Scan the material below for the string "math". Report every line that has it.

--*--

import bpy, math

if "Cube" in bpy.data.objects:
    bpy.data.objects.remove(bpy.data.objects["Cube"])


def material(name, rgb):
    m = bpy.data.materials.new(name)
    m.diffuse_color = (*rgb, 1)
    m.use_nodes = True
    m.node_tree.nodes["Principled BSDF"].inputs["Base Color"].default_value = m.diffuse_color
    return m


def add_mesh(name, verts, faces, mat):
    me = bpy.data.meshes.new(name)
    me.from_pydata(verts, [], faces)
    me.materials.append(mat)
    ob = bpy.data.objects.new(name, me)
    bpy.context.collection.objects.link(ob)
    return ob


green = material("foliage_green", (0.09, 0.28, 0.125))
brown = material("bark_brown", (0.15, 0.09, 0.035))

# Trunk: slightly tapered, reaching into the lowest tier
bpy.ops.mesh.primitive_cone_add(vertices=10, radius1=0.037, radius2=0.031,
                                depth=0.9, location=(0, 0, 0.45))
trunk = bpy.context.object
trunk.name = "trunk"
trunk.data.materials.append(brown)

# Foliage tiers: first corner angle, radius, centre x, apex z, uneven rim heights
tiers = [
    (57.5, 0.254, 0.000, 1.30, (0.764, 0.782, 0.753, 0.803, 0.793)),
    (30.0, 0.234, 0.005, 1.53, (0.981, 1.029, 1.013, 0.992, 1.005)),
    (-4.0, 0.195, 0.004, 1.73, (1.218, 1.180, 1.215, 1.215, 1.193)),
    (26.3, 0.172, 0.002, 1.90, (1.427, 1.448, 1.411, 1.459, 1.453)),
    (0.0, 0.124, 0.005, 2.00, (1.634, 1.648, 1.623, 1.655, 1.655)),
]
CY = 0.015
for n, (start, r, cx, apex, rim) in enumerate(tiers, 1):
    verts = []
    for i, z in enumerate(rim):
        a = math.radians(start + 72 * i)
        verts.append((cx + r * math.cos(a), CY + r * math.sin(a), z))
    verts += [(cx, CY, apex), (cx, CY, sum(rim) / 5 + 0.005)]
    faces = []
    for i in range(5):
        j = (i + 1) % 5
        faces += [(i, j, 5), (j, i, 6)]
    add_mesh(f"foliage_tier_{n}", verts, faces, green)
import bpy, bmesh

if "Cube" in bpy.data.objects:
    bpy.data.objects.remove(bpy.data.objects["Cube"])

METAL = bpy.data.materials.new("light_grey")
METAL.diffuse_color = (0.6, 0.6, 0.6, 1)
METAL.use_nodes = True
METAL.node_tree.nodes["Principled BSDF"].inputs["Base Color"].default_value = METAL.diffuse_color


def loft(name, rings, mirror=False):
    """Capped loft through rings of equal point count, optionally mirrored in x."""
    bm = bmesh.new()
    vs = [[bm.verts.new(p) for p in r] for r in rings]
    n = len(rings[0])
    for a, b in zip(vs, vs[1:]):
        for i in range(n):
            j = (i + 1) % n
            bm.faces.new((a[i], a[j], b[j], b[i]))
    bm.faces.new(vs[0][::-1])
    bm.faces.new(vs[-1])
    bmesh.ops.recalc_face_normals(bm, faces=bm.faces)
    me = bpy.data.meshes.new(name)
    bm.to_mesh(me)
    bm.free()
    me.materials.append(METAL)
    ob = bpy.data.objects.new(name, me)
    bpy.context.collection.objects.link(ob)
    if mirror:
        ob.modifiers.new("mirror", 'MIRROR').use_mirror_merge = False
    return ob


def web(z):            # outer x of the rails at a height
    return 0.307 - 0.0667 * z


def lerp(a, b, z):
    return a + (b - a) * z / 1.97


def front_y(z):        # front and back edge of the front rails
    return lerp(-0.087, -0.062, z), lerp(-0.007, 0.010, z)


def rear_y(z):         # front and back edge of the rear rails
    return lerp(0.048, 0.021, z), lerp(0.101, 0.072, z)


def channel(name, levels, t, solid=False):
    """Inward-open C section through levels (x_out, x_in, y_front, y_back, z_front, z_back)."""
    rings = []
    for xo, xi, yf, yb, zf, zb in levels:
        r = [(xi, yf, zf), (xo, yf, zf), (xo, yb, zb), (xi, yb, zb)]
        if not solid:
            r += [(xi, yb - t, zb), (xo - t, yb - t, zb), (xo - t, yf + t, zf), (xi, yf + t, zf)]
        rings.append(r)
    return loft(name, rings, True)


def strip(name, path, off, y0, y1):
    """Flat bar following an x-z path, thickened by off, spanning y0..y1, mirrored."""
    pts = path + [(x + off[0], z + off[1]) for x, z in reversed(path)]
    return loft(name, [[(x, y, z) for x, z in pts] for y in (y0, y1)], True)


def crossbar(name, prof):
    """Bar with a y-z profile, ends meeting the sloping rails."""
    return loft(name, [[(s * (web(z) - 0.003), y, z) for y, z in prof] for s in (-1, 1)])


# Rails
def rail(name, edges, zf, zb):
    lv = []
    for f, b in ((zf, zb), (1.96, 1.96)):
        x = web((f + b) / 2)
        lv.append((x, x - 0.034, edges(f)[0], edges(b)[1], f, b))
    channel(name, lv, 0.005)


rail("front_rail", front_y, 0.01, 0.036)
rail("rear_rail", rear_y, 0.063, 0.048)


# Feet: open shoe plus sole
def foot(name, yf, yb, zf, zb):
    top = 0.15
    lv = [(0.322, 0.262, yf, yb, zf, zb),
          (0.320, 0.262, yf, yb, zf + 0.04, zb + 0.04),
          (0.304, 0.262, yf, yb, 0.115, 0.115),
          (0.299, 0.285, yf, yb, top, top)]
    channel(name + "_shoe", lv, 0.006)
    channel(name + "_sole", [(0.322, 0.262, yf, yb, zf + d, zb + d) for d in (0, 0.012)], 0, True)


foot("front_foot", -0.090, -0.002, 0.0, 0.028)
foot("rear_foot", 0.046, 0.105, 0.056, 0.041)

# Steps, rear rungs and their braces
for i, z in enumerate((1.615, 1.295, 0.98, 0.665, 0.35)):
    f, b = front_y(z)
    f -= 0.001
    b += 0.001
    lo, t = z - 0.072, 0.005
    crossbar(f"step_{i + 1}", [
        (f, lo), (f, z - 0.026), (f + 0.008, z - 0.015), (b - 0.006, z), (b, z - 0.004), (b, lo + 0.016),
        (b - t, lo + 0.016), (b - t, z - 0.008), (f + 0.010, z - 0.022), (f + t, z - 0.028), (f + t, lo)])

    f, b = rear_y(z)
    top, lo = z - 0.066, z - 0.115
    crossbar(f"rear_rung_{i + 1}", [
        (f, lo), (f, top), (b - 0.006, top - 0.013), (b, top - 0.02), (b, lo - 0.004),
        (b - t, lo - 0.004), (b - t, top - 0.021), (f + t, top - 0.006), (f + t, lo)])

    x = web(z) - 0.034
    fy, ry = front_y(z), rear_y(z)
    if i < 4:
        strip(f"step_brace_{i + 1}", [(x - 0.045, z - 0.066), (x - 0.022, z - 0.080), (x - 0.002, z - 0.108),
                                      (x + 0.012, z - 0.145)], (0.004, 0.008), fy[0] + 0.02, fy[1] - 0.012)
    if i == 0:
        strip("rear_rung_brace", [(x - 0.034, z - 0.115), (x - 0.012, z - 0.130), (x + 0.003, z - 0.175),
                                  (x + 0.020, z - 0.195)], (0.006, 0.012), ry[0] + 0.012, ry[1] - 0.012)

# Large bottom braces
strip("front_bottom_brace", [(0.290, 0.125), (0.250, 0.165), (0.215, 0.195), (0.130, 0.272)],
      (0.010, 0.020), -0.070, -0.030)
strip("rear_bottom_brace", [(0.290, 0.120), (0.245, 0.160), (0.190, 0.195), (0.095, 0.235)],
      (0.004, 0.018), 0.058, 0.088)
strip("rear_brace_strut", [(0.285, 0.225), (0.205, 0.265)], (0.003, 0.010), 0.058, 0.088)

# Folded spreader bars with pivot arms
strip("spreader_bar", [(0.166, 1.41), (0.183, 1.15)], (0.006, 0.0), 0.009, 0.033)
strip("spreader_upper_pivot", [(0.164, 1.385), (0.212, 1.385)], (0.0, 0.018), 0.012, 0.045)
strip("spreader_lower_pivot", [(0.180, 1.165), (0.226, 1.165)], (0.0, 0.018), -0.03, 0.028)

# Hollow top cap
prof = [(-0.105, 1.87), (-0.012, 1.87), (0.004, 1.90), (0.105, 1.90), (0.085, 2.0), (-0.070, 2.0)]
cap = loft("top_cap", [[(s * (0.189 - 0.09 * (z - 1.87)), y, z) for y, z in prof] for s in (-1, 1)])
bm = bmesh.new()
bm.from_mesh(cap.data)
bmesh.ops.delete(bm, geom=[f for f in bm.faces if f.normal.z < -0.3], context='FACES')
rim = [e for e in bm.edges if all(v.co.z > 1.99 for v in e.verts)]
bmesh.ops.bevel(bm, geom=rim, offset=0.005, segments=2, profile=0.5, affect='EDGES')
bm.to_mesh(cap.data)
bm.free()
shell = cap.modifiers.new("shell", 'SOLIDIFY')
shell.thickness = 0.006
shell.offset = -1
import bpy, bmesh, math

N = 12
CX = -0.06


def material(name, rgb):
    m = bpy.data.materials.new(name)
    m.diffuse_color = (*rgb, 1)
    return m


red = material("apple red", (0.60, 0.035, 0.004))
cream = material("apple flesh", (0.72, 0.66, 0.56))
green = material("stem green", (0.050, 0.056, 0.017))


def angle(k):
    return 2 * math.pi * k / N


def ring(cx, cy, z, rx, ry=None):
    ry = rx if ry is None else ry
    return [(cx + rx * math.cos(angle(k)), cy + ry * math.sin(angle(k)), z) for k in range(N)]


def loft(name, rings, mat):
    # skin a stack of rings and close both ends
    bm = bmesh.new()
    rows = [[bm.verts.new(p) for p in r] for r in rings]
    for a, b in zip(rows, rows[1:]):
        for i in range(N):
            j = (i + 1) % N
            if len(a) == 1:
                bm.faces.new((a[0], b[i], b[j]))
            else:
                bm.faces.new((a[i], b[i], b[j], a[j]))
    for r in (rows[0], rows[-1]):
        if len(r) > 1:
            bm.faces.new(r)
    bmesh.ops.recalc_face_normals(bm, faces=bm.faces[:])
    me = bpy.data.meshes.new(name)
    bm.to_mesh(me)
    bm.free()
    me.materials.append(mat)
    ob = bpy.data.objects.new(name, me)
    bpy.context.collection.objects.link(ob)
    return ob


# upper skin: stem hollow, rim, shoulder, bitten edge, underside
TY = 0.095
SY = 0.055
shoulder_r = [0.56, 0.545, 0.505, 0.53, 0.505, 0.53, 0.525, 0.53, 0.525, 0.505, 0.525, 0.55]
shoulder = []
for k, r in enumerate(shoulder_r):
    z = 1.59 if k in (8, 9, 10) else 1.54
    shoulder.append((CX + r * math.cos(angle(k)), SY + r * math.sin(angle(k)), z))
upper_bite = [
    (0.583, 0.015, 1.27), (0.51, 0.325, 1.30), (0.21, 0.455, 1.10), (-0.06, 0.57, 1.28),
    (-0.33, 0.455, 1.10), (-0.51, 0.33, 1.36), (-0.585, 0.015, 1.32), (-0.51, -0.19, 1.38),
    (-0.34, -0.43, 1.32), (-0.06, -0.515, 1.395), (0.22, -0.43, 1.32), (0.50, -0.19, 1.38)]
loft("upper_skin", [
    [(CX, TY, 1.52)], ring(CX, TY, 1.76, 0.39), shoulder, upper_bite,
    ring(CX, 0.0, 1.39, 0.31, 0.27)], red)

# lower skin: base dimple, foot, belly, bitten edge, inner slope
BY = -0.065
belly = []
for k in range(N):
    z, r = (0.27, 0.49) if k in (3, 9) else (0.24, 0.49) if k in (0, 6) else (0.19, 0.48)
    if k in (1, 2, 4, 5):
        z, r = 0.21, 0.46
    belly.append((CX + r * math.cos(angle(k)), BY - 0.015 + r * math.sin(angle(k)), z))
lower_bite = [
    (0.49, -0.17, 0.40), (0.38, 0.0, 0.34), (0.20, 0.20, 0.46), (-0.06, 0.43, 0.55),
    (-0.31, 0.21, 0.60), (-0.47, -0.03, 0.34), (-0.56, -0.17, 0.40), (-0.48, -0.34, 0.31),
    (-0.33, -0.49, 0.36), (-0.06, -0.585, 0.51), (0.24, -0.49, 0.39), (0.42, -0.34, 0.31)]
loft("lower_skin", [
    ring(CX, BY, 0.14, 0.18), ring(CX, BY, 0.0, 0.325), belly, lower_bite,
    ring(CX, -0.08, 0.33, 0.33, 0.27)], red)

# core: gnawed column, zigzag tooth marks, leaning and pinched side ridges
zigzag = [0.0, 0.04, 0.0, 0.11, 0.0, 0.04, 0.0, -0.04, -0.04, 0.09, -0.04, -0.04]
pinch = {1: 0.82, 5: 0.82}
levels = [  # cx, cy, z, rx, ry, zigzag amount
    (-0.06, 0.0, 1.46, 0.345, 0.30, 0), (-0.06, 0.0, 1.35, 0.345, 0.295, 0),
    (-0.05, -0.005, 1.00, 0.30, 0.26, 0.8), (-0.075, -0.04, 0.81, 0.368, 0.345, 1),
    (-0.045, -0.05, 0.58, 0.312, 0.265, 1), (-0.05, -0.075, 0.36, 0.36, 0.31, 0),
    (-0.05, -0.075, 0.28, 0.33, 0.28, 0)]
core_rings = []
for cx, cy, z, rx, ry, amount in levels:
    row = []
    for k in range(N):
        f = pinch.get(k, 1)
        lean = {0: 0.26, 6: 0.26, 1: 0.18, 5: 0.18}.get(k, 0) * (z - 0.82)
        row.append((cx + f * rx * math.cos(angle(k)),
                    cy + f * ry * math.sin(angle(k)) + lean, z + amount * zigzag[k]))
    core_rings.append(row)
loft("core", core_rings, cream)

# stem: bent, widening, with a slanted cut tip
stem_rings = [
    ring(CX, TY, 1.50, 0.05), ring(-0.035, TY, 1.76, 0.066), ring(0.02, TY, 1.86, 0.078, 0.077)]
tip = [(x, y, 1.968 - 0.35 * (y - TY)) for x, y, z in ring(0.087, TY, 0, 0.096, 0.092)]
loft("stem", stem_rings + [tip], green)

--*--

Response:
import bpy, math
        a = math.radians(start + 72 * i)
        verts.append((cx + r * math.cos(a), CY + r * math.sin(a), z))
import bpy, bmesh, math
    return 2 * math.pi * k / N
    return [(cx + rx * math.cos(angle(k)), cy + ry * math.sin(angle(k)), z) for k in range(N)]
    shoulder.append((CX + r * math.cos(angle(k)), SY + r * math.sin(angle(k)), z))
    belly.append((CX + r * math.cos(angle(k)), BY - 0.015 + r * math.sin(angle(k)), z))
        row.append((cx + f * rx * math.cos(angle(k)),
                    cy + f * ry * math.sin(angle(k)) + lean, z + amount * zigzag[k]))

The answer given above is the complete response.